The morning session concentrated on techniques and low-grade regional metamorphic topics. The first talk was given by G. E. Lloyd who, in a joint presentation with B. W. D. Yardley, promoted the application of cathodoluminescence microscopy to the study of metamorphic rocks. The technique is particularly suited to carbonate minerals, and its usefulness was demonstrated with reference to marble samples from Connemara in which subtle zoning and replacement textures, invisible by conventional light microscopy, could be observed. The authors stressed the paucity of information on the applicability of the technique to metamorphic silicates and urged petrologists to try it their own samples.
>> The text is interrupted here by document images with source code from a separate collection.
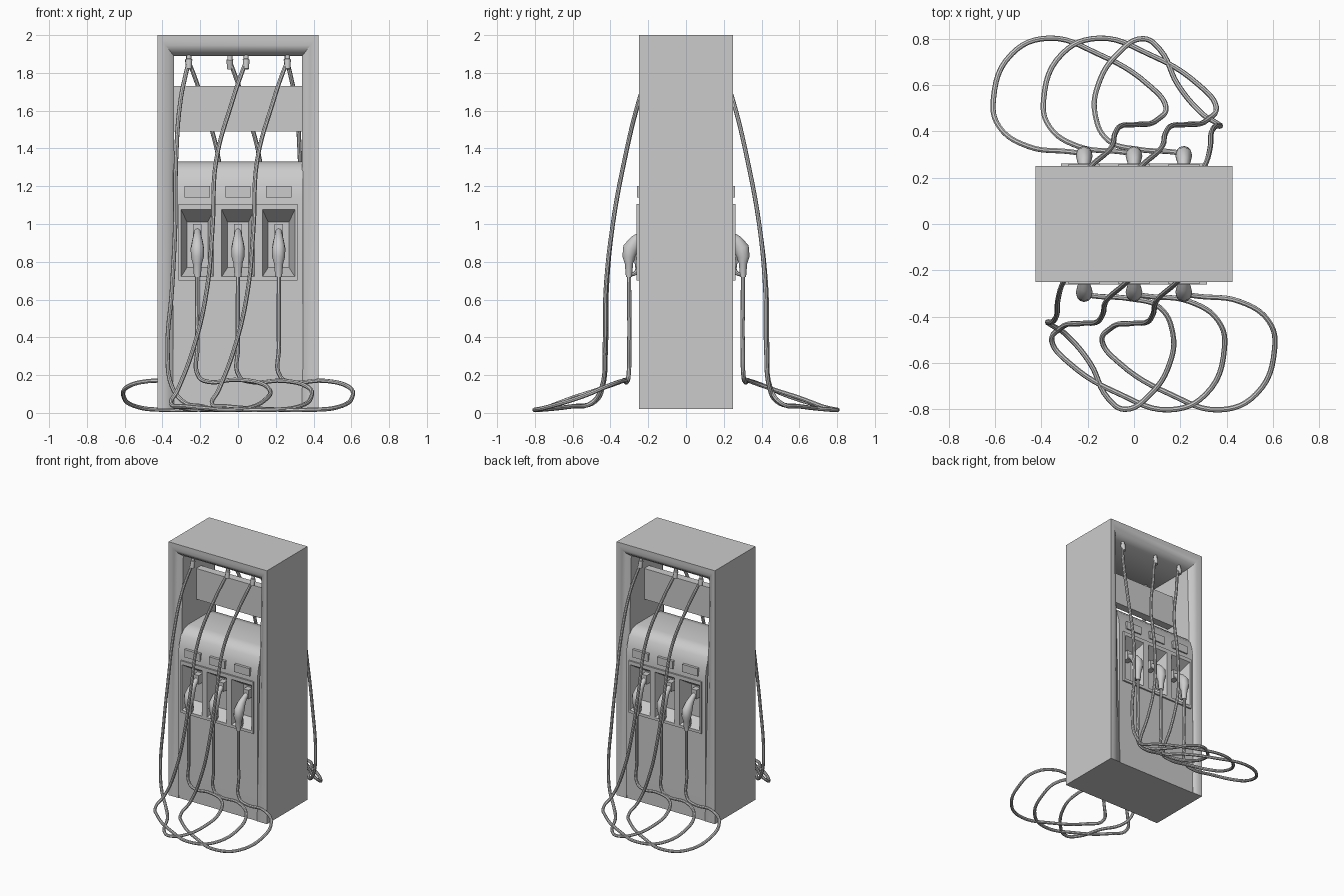
import bpy, bmesh, math
from mathutils import Vector

if "Cube" in bpy.data.objects:
    bpy.data.objects.remove(bpy.data.objects["Cube"])


def make(name, verts, faces, smooth=True):
    me = bpy.data.meshes.new(name)
    me.from_pydata(verts, [], faces)
    bm = bmesh.new()
    bm.from_mesh(me)
    bmesh.ops.recalc_face_normals(bm, faces=bm.faces)
    bm.to_mesh(me)
    bm.free()
    ob = bpy.data.objects.new(name, me)
    bpy.context.collection.objects.link(ob)
    if smooth:
        shade(ob)
    return ob


def shade(ob):
    bpy.ops.object.select_all(action='DESELECT')
    ob.select_set(True)
    bpy.context.view_layer.objects.active = ob
    bpy.ops.object.shade_smooth_by_angle(angle=math.radians(40))


def loft(rings):
    """Closed rings joined in order, with both ends capped."""
    n = len(rings[0])
    verts = [v for r in rings for v in r]
    faces = [(i * n + j, i * n + (j + 1) % n, (i + 1) * n + (j + 1) % n, (i + 1) * n + j)
             for i in range(len(rings) - 1) for j in range(n)]
    faces += [tuple(range(n)), tuple(range(len(verts) - n, len(verts)))]
    return verts, faces


def rect(x, w, y, z0, z1):
    return [(x - w, y, z0), (x + w, y, z0), (x + w, y, z1), (x - w, y, z1)]


def box(name, x, w, y0, y1, z0, z1):
    return make(name, *loft([rect(x, w, y0, z0, z1), rect(x, w, y1, z0, z1)]), smooth=False)


def tube(name, x, path, sides=12):
    """Loft of ellipses along a (y, z, x radius, depth radius) path."""
    rings = []
    for i, (y, z, rx, rd) in enumerate(path):
        a, b = path[max(i - 1, 0)], path[min(i + 1, len(path) - 1)]
        t = Vector((b[0] - a[0], b[1] - a[1])).normalized()
        rings.append([(x + rx * math.cos(k * math.tau / sides),
                       y - t.y * rd * math.sin(k * math.tau / sides),
                       z + t.x * rd * math.sin(k * math.tau / sides)) for k in range(sides)])
    return make(name, *loft(rings))


def pipe(name, pts, radius):
    cu = bpy.data.curves.new(name, 'CURVE')
    cu.dimensions = '3D'
    cu.bevel_depth, cu.bevel_resolution, cu.resolution_u = radius, 2, 6
    cu.use_fill_caps = True
    sp = cu.splines.new('BEZIER')
    sp.bezier_points.add(len(pts) - 1)
    for bp, p in zip(sp.bezier_points, pts):
        bp.co = p
        bp.handle_left_type = bp.handle_right_type = 'AUTO'
    tmp = bpy.data.objects.new(name + "_path", cu)
    bpy.context.collection.objects.link(tmp)
    dg = bpy.context.evaluated_depsgraph_get()
    me = bpy.data.meshes.new_from_object(tmp.evaluated_get(dg))
    bpy.data.objects.remove(tmp)
    ob = bpy.data.objects.new(name, me)
    bpy.context.collection.objects.link(ob)
    shade(ob)
    return ob


def cut(ob, cutter):
    m = ob.modifiers.new("bays", 'BOOLEAN')
    m.operation, m.solver, m.object = 'DIFFERENCE', 'EXACT', cutter
    bpy.context.view_layer.objects.active = ob
    bpy.ops.object.modifier_apply(modifier=m.name)
    shade(ob)


BAYS = (-0.215, 0.0, 0.215)

# outer frame: arch with a rounded inner lip that fades out towards the floor
half = [(0, .25), (.25, .25), (.5, .243), (.75, .225), (1, .19)]
section = [(f, -y) for f, y in half] + [(f, y) for f, y in reversed(half)]
rings = []
for sx, z in ((-1, .02), (-1, 2), (1, 2), (1, .02)):
    ring = []
    for f, y in section:
        low = z < 1
        ring.append((sx * (.425 - .085 * f), math.copysign(.25, y) if low else y,
                     z if low else 2 - .11 * f))
    rings.append(ring)
make("outer_frame", *loft(rings))

# lower cabinet with rounded shoulders
prof = [(-.246, .02), (-.25, .7), (-.25, 1.14), (-.238, 1.21), (-.215, 1.28), (-.18, 1.318), (-.12, 1.33)]
prof += [(-y, z) for y, z in reversed(prof)]
cabinet = make("cabinet", *loft([[(x, y, z) for y, z in prof] for x in (-.343, .343)]), smooth=False)

# centre panel across the opening
box("centre_panel", 0, .343, -.03, .03, 1.49, 1.73)

# tapered cutters for the nozzle bays on both faces
cv, cf = [], []
for s in (-1, 1):
    for x in BAYS:
        v, f = loft([rect(x, .09, s * .275, .715, 1.085), rect(x, .055, s * .16, .77, 1.01)])
        cf += [tuple(i + len(cv) for i in q) for q in f]
        cv += v
cutter = make("bay_cutter", cv, cf, smooth=False)
cutter.hide_render = True

side = []  # everything on the front face, repeated on the back
plate = box("nozzle_surround", 0, .315, -.262, -.24, .70, 1.105)
cut(cabinet, cutter)
cut(plate, cutter)
bpy.data.objects.remove(cutter)
side.append(plate)

# displays and nozzles
for i, x in enumerate(BAYS, 1):
    side.append(box(f"display_{i}", x, .067, -.26, -.22, 1.14, 1.2))
    side.append(box(f"spout_holder_{i}", x, .022, -.21, -.15, .93, 1.0))
    side.append(tube(f"nozzle_{i}", x, [
        (-.195, .965, .016, .016), (-.235, .94, .021, .022), (-.265, .912, .028, .032),
        (-.293, .87, .036, .042), (-.303, .825, .034, .034), (-.302, .79, .024, .022),
        (-.302, .72, .018, .016)]))
    side.append(pipe(f"lever_guard_{i}", [(x, -.275, .86), (x, -.262, .80), (x, -.264, .745),
                                          (x, -.302, .73)], .011))

# hoses: outer pair share one path, the left one has its own
wide = [(.02, -.20, 1.80), (-.03, -.25, 1.65), (-.115, -.325, 1.34), (-.135, -.39, .98),
        (-.165, -.425, .65), (-.23, -.43, .36), (-.32, -.452, .12), (-.355, -.505, .05),
        (-.28, -.60, .035), (-.06, -.735, .02), (.155, -.802, .016), (.31, -.735, .03),
        (.39, -.54, .09), (.365, -.42, .14), (.24, -.335, .17), (.06, -.312, .165),
        (.008, -.305, .19), (0, -.30, .35), (0, -.302, .73)]
left = [(-.275, -.20, 1.80), (-.305, -.25, 1.65), (-.328, -.325, 1.34), (-.333, -.39, .98),
        (-.35, -.42, .65), (-.373, -.425, .33), (-.35, -.44, .14), (-.29, -.48, .06),
        (-.19, -.60, .035), (-.11, -.755, .018), (-.04, -.80, .016), (.07, -.735, .03),
        (.155, -.60, .08), (.168, -.475, .12), (.11, -.36, .16), (-.02, -.322, .175),
        (-.16, -.312, .165), (-.207, -.305, .19), (-.215, -.30, .35), (-.215, -.302, .73)]
paths = ((-.26, left), (.043, wide), (.262, [(x + .217, y, z) for x, y, z in wide]))
for i, (x, pts) in enumerate(paths, 1):
    side.append(pipe(f"hose_{i}", [(x, -.185, 1.86)] + pts, .0115))
    side.append(tube(f"hose_coupling_{i}", x, [(-.183, 1.90, .013, .013), (-.185, 1.875, .013, .013),
                                               (-.186, 1.87, .018, .018), (-.195, 1.82, .015, .015)]))

# back face is the front turned half way round
for ob in side:
    back = ob.copy()
    back.name = ob.name + "_back"
    back.rotation_euler.z = math.pi
    bpy.context.collection.objects.link(back)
In the first of two papers on very low-grade metamorphism, D. Robinson (jointly with R. E. Bevins) presented a new model in which sub-greenschist metamorphism develops in extensional settings. Building published thermal models of extensional sedimentary basins, the authors argued that this type of metamorphism should be characterized by pre-tectonic peak assemblages of high T/P facies and ‘anticlockwise’ P–T paths. Quoted examples of low–grade terranes which may have formed in this way included the Welsh Basin and some